BANGKOK, THAILAND — It's always fun to see what designers from around the world are doing, and the malls in Bangkok provide a fascinating showcase for it's entrepreneurs and designers.
At Terminal 21 in the Sukhumvit area, a whole floor is dedicated to local fashion, though it tends to get repetitive after a while, with boutiques showing a whole lot of skirts and cropped tops. Perfect for the shorter Asian torso, I noted enviously. It's the exact opposite of the West, where tops are needlessly elongated. Don't designers realize most of us aren't model height?
The downside is that Thai women must have tiny breasts because the tops don't accommodate more than an A cup. The upside is that I didn't spend any money on clothing in Thailand. (I left all my money in Bali shops anyway.)
There were much more Westernized designs at the Siam Center, where a lot of the local designers seem to take their cue from Prada or Alexander McQueen, with price points from $400 to $1,000. There was enough talent and originality on display to make me wonder whether Asia follows the west, or vice versa.
Siam Center is across from Siam Paragon, which features more familiar brands such as Chanel, Louis Vuitton, Cartier, Emporio Armani, and Zara.
With four days in Bangkok, I thought I'd look around before purchasing anything, but on the last day returned to Terminal 21 to pick up two pieces I liked. Unfortunately, in this metropolis of more than 8.3 million people, turnaround is quick, and when I asked the salesperson, "Where's the blue dress you had the other day?" She just said, "Finished." Sigh.
People hang clothing from a Wishing Tree next door to the Lumpini Marriott. The hair, clothing or other personal effects of a sickly person are fixed to the tree with the hope of transferring the sickness and healing the individual.

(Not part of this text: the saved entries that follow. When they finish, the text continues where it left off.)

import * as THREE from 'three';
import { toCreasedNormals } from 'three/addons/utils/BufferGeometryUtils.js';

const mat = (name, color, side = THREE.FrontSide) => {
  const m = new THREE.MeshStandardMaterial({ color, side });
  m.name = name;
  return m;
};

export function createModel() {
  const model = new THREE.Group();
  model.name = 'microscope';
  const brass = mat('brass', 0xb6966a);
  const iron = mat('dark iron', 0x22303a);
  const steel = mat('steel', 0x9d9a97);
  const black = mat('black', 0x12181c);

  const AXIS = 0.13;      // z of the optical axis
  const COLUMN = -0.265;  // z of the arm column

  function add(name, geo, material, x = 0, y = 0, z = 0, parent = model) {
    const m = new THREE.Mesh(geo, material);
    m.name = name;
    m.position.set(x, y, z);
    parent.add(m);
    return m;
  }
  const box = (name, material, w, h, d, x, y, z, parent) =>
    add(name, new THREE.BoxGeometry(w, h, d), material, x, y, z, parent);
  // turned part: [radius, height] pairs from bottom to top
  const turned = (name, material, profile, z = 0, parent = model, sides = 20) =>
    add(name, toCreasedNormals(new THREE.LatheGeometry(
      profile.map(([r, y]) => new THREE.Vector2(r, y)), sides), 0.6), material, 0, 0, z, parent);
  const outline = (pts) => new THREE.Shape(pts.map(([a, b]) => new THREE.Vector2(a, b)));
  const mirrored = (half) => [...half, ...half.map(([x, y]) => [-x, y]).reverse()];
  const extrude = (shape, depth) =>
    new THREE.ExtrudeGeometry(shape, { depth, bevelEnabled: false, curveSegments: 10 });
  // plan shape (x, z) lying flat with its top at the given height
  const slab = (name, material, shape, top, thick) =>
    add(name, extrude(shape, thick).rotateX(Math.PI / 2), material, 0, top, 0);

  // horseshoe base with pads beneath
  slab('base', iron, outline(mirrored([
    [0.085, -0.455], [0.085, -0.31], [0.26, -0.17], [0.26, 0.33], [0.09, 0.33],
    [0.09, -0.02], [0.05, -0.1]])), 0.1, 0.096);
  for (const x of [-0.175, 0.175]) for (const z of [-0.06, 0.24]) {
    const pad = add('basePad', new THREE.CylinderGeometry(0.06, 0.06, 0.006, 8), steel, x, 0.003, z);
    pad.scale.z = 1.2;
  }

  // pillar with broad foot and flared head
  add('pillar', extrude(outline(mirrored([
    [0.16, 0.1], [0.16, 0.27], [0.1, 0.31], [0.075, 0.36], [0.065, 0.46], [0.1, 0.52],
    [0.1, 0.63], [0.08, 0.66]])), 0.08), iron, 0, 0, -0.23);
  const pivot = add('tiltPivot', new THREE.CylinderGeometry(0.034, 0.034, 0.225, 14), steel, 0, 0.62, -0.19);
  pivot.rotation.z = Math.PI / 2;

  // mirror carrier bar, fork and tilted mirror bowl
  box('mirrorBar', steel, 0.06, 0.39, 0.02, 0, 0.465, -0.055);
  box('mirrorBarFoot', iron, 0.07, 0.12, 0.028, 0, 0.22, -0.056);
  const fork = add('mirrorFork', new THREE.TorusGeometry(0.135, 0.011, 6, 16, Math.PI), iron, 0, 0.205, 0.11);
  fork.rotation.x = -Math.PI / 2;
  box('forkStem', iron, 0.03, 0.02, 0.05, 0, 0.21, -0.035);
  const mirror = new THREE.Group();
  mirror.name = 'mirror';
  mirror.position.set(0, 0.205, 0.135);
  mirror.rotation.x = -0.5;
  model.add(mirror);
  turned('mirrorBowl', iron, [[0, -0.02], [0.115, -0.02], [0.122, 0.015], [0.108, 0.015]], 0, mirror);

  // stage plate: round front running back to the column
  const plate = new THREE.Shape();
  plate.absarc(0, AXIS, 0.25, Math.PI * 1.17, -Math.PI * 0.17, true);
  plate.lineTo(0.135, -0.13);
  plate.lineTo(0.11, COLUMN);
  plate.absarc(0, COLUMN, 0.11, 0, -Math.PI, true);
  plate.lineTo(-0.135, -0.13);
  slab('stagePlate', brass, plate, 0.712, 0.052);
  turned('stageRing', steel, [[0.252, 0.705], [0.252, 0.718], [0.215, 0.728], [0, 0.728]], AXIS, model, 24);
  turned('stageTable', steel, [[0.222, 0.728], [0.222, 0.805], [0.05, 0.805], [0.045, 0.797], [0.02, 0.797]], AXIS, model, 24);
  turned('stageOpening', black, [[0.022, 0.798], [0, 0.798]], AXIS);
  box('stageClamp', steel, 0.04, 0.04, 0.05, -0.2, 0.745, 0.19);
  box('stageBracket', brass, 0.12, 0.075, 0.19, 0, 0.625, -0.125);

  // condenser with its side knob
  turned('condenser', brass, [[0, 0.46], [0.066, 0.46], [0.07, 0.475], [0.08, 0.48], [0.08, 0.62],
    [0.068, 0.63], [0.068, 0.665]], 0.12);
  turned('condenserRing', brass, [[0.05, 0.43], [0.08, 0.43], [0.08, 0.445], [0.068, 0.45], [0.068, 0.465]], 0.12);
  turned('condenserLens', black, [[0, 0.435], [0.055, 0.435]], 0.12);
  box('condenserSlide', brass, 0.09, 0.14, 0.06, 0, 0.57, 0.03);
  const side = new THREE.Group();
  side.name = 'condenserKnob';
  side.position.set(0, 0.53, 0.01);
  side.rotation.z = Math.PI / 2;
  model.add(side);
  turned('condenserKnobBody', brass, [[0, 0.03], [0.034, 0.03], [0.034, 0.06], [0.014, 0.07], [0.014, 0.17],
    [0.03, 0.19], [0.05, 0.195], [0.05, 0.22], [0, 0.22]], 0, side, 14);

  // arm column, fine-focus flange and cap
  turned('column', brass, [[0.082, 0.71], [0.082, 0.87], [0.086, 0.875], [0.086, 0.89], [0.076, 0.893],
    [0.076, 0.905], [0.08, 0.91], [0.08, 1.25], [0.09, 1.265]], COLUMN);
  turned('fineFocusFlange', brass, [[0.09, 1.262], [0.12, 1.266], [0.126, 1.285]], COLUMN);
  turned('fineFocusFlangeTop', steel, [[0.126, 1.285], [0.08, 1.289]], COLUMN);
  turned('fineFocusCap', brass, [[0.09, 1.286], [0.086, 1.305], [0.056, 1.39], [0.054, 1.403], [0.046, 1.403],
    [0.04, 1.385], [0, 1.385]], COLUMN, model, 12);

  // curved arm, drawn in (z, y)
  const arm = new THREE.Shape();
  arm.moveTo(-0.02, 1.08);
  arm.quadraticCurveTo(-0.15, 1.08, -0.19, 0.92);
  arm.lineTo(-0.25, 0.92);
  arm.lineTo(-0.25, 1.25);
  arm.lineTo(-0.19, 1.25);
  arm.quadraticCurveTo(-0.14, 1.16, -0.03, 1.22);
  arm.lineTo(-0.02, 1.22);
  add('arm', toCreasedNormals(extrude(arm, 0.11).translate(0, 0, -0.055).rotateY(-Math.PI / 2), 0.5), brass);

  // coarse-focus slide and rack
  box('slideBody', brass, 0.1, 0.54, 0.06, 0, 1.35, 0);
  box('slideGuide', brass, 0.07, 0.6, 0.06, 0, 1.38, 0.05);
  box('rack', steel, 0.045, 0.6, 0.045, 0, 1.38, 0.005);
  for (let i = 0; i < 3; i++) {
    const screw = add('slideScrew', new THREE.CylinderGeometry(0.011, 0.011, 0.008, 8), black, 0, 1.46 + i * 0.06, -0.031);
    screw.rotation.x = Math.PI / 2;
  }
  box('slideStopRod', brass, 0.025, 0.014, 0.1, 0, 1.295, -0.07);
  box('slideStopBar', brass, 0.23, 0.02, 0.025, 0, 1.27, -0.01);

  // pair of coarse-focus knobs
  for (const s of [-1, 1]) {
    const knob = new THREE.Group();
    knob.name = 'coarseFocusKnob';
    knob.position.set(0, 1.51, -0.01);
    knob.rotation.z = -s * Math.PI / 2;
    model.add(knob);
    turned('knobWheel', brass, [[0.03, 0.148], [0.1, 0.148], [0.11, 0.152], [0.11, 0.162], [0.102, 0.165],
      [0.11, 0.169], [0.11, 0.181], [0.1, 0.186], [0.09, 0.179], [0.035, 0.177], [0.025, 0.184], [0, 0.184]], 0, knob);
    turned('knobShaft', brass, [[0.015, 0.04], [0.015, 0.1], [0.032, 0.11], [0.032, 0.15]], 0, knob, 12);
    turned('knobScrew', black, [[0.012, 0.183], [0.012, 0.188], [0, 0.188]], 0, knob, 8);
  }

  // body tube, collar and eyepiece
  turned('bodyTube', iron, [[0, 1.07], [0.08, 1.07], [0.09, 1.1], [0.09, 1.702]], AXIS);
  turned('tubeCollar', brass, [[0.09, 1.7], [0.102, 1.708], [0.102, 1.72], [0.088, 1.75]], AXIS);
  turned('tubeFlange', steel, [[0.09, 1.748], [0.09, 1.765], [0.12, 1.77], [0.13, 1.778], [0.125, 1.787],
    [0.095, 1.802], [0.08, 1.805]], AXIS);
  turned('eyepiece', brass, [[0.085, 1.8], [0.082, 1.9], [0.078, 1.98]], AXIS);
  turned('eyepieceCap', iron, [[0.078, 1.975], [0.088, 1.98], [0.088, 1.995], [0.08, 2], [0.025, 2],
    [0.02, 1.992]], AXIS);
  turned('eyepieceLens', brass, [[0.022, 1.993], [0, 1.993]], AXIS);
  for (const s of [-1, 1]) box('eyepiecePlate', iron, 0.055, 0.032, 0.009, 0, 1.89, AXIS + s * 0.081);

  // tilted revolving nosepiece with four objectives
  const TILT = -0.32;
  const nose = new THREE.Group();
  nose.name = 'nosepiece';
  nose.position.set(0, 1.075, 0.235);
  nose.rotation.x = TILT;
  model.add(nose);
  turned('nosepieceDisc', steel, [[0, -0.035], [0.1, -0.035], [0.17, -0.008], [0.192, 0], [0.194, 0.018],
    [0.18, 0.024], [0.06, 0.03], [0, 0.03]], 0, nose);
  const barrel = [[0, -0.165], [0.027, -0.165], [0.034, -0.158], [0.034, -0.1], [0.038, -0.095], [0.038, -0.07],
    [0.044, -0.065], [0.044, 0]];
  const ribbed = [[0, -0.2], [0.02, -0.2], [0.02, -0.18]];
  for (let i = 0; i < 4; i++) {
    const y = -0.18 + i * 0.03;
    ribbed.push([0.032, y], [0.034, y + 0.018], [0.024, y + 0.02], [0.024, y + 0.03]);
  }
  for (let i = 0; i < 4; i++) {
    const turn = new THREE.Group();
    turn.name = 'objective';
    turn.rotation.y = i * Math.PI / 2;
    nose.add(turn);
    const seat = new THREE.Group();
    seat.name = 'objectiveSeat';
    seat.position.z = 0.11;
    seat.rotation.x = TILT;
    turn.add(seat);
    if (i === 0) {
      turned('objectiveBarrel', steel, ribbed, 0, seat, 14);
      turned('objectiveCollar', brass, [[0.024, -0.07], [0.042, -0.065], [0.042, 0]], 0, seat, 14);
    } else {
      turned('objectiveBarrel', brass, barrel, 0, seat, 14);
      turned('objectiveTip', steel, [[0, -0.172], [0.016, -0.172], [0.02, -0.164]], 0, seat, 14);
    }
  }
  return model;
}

Bangkok is known for its many street vendors, but nearby, in the Sukhumvit area, this man offers clothing alterations on the street, using a Singer sewing machine.
At Terminal 21, also along Sukhumvit Road and accessible via Sky Train, floors are loosely themed to world destinations including Rome, Paris, Japan, the U.K., San Francisco, and here, the Caribbean. The Japan floor also features several Thai retailers and designers, each with no more than 50 to 150 square feet of space. It's great that Bangkok's major malls has made the commitment to promote it's regional designers. A forward-thinking landlord needs to make the same kind of commitment to Hawaii designers.
Seating at the Siam Center, off the Sky Train Siam Station, spells out "Absolute Siam."
Each store within the Siam Center creates its own unique environment, from standard storefront, to open space, to arty hut.
Clothing in the window at Tango, at Siam Center.